Try it: In your reply, repeat every entry exactly and skip over each picture.

Extracted data:

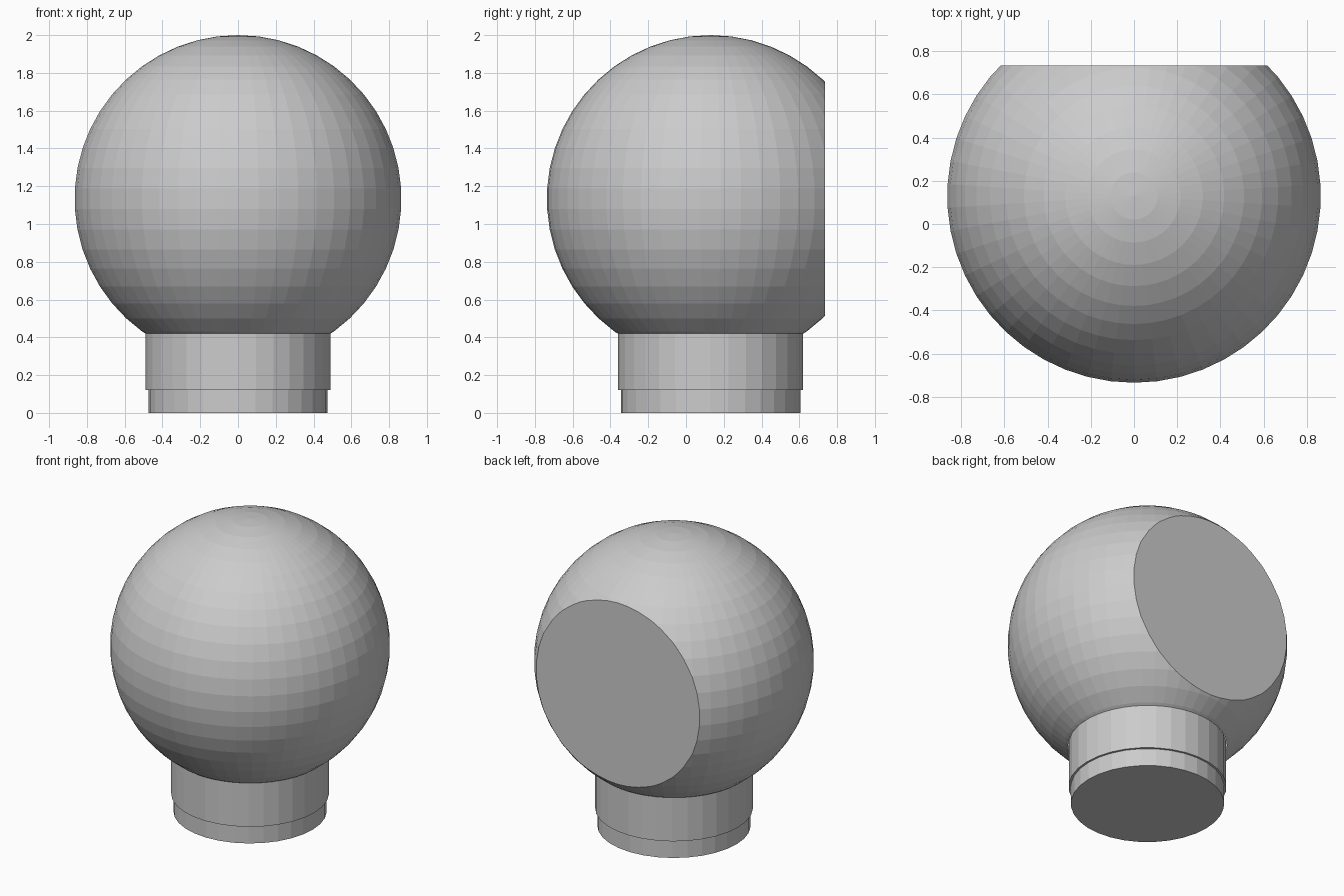
import bpy, bmesh
from math import sin, cos, pi
from mathutils import Matrix

if "Cube" in bpy.data.objects:
    bpy.data.objects.remove(bpy.data.objects["Cube"])

AXIS_Y = 0.13      # vertical axis of ball and neck
R = 0.867          # ball radius
CZ = 2.0 - R       # ball centre height
NECK_TOP = 0.42
CUT_Y = 0.735      # flat rear face


def finish(bm, name):
    bmesh.ops.recalc_face_normals(bm, faces=bm.faces)
    me = bpy.data.meshes.new(name)
    bm.to_mesh(me)
    bm.free()
    ob = bpy.data.objects.new(name, me)
    bpy.context.collection.objects.link(ob)
    return ob


def slice_off(bm, co, no, cap):
    geom = bm.verts[:] + bm.edges[:] + bm.faces[:]
    res = bmesh.ops.bisect_plane(bm, geom=geom, dist=1e-5, plane_co=co,
                                 plane_no=no, clear_outer=True)
    if cap:
        edges = [e for e in res["geom_cut"] if isinstance(e, bmesh.types.BMEdge)]
        bmesh.ops.contextual_create(bm, geom=edges)


# Ball with a flat rear face, open where it meets the neck
bm = bmesh.new()
bmesh.ops.create_uvsphere(bm, u_segments=50, v_segments=25, radius=R,
                          matrix=Matrix.Translation((0, AXIS_Y, CZ)))
slice_off(bm, (0, CUT_Y, 0), (0, 1, 0), True)
slice_off(bm, (0, 0, NECK_TOP), (0, 0, -1), False)
finish(bm, "ball")

# Stepped neck: narrow foot, small ledge, wider collar
N = 32
bm = bmesh.new()
rings = []
for r, z in [(0.475, 0), (0.475, 0.12), (0.489, 0.12), (0.489, NECK_TOP + 0.003)]:
    rings.append([bm.verts.new((r * cos(2 * pi * i / N),
                                AXIS_Y + r * sin(2 * pi * i / N), z))
                  for i in range(N)])
for a, b in zip(rings, rings[1:]):
    for i in range(N):
        j = (i + 1) % N
        bm.faces.new((a[i], a[j], b[j], b[i]))
bm.faces.new(rings[0][::-1])
finish(bm, "neck")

Written answer:
import bpy, bmesh
from math import sin, cos, pi
from mathutils import Matrix

if "Cube" in bpy.data.objects:
    bpy.data.objects.remove(bpy.data.objects["Cube"])

AXIS_Y = 0.13      # vertical axis of ball and neck
R = 0.867          # ball radius
CZ = 2.0 - R       # ball centre height
NECK_TOP = 0.42
CUT_Y = 0.735      # flat rear face


def finish(bm, name):
    bmesh.ops.recalc_face_normals(bm, faces=bm.faces)
    me = bpy.data.meshes.new(name)
    bm.to_mesh(me)
    bm.free()
    ob = bpy.data.objects.new(name, me)
    bpy.context.collection.objects.link(ob)
    return ob


def slice_off(bm, co, no, cap):
    geom = bm.verts[:] + bm.edges[:] + bm.faces[:]
    res = bmesh.ops.bisect_plane(bm, geom=geom, dist=1e-5, plane_co=co,
                                 plane_no=no, clear_outer=True)
    if cap:
        edges = [e for e in res["geom_cut"] if isinstance(e, bmesh.types.BMEdge)]
        bmesh.ops.contextual_create(bm, geom=edges)


# Ball with a flat rear face, open where it meets the neck
bm = bmesh.new()
bmesh.ops.create_uvsphere(bm, u_segments=50, v_segments=25, radius=R,
                          matrix=Matrix.Translation((0, AXIS_Y, CZ)))
slice_off(bm, (0, CUT_Y, 0), (0, 1, 0), True)
slice_off(bm, (0, 0, NECK_TOP), (0, 0, -1), False)
finish(bm, "ball")

# Stepped neck: narrow foot, small ledge, wider collar
N = 32
bm = bmesh.new()
rings = []
for r, z in [(0.475, 0), (0.475, 0.12), (0.489, 0.12), (0.489, NECK_TOP + 0.003)]:
    rings.append([bm.verts.new((r * cos(2 * pi * i / N),
                                AXIS_Y + r * sin(2 * pi * i / N), z))
                  for i in range(N)])
for a, b in zip(rings, rings[1:]):
    for i in range(N):
        j = (i + 1) % N
        bm.faces.new((a[i], a[j], b[j], b[i]))
bm.faces.new(rings[0][::-1])
finish(bm, "neck")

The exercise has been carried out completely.